Much has changed at The Natural History Museum since our last visit, although thankfully the building itself remains unchanged. Outside it is all Victorian splendour, a fantastically ornate building designed by Alfred Waterhouse. Inside the building the space has been divided into zones and on a hot and crowded school holiday I found the experience rather claustrophobic. I had hoped to look at bumblebees and felt sure that I would be able to find a display of the various British varieties native to our countryside. Maybe such a thing exists but I could not find it in the newly formed zonal exhibition areas.
All was not lost however as we found a wonderful green oasis in the wildlife garden, complete with many species of wild flowers, trees, insects and a beautiful pond filled with water lilies, moorhens and dragonflies, oh yes and bees! Real live bumblebees feeding on teasels, definitely worth a visit. Sadly my attempt at photographing the bees failed so I have not included them in the post.
Whilst I am on the subject of bees, you can read about the work that the Bumblebee Conservation Trust is doing by visiting this blog. Nikki is in charge of a project, which is trying to reintroduce the “Short –haired” bumblebee back into Britain.

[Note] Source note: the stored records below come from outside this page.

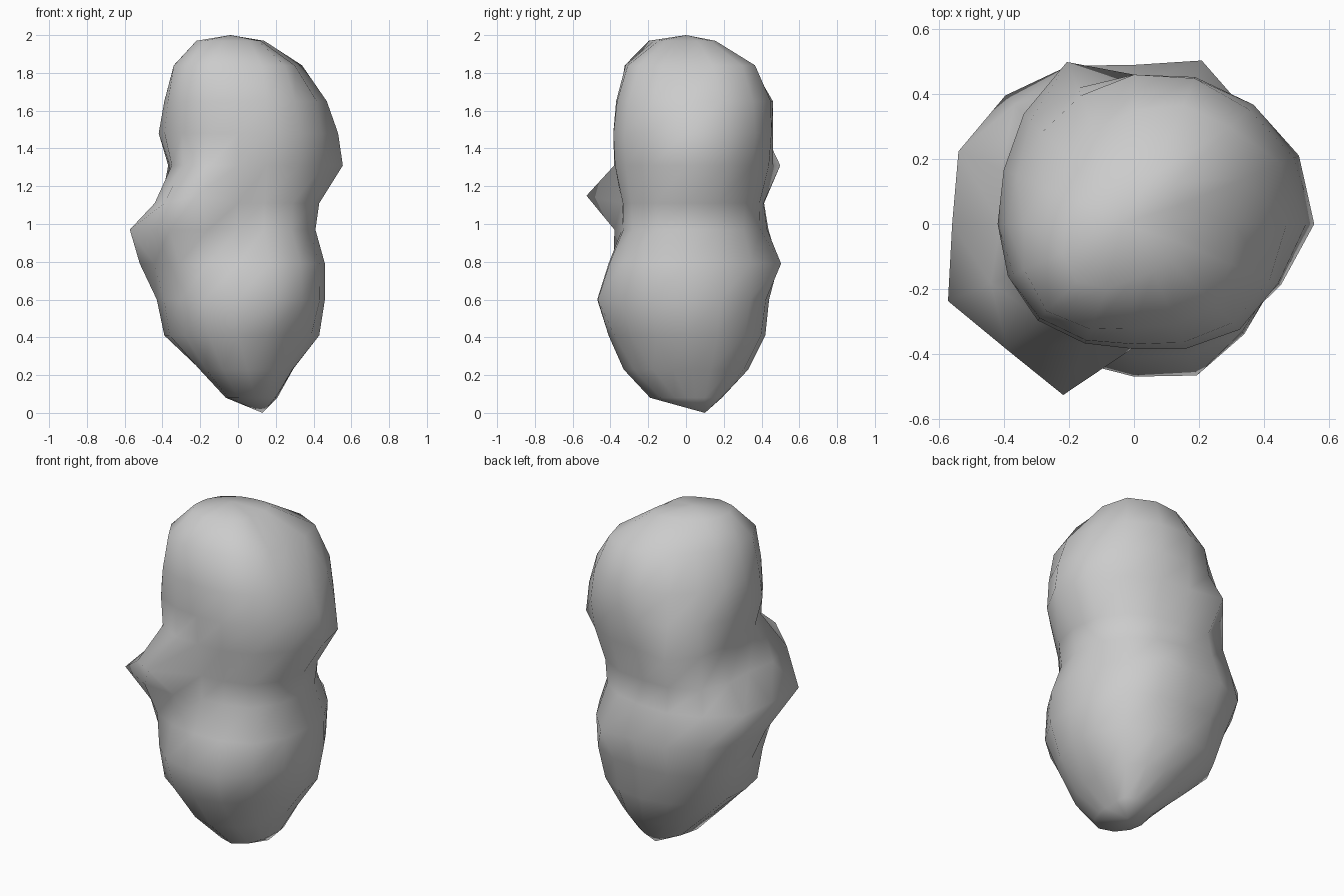
import bpy, bmesh
from math import cos, sin, tau

# Ring profile: z, centre x, centre y, then radii at E NE N NW W SW S SE
RINGS = [
    (0.08, .09, .05, .11, .15, .14, .14, .14, .20, .24, .15),
    (0.23, .05, .03, .24, .29, .30, .29, .25, .31, .36, .29),
    (0.41, 0, 0, .43, .44, .42, .43, .39, .40, .41, .41),
    (0.60, 0, 0, .46, .48, .44, .49, .43, .43, .47, .48),
    (0.79, 0, 0, .46, .49, .49, .56, .52, .44, .41, .47),
    (0.97, 0, 0, .41, .43, .43, .52, .56, .51, .34, .40),
    (1.11, 0, 0, .43, .44, .41, .48, .41, .53, .34, .41),
    (1.31, 0, 0, .555, .50, .46, .48, .36, .41, .38, .45),
    (1.48, 0, 0, .53, .52, .46, .45, .42, .42, .385, .46),
    (1.65, 0, 0, .47, .50, .46, .40, .39, .41, .37, .43),
    (1.84, 0, 0, .31, .42, .35, .29, .34, .38, .32, .35),
    (1.97, 0, 0, .12, .18, .15, .16, .21, .25, .17, .15),
]
# Sharp knobs: (ring, segment of 16) -> radius
KNOBS = {(5, 9): .62, (5, 7): .585, (6, 11): .57, (6, 10): .55, (5, 11): .41,
         (7, 7): .40, (7, 5): .54, (4, 3): .545, (7, 1): .55, (7, 15): .49,
         (8, 15): .48, (3, 13): .505, (3, 11): .46}
BOTTOM, TOP = (.13, .10, 0), (-.04, 0, 2)
N = 16


def radius(r, k):
    """Smooth periodic in-between of the eight measured radii."""
    i = k // 2
    if k % 2 == 0:
        return r[i]
    a, b, c, d = (r[(i + j) % 8] for j in (-1, 0, 1, 2))
    return (9 * (b + c) - a - d) / 16


bm = bmesh.new()
loops = []
for n, (z, cx, cy, *r) in enumerate(RINGS):
    loop = []
    for k in range(N):
        rad = KNOBS.get((n, k), radius(r, k))
        a = tau * k / N
        loop.append(bm.verts.new((cx + rad * cos(a), cy + rad * sin(a), z)))
    loops.append(loop)

# The front-left knob sits a little above its ring
loops[6][11].co.z = 1.15

# Skin between rings, closed by a fan at each tip
low, high = bm.verts.new(BOTTOM), bm.verts.new(TOP)
for k in range(N):
    j = (k + 1) % N
    for a, b in zip(loops, loops[1:]):
        bm.faces.new((a[k], a[j], b[j], b[k]))
    bm.faces.new((low, loops[0][j], loops[0][k]))
    bm.faces.new((high, loops[-1][k], loops[-1][j]))
bmesh.ops.recalc_face_normals(bm, faces=bm.faces)
for f in bm.faces:
    f.smooth = True

mesh = bpy.data.meshes.new("rock")
bm.to_mesh(mesh)
bm.free()
rock = bpy.data.objects.new("rock", mesh)
bpy.context.collection.objects.link(rock)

My name is Valerie Greeley. I am a minaiture artist, surface pattern/textile designer and illustrator. I have a special interest in the book arts including illustration, bookbinding, printmaking and artist books. I also have an interest in quilting, nature and bumblebees.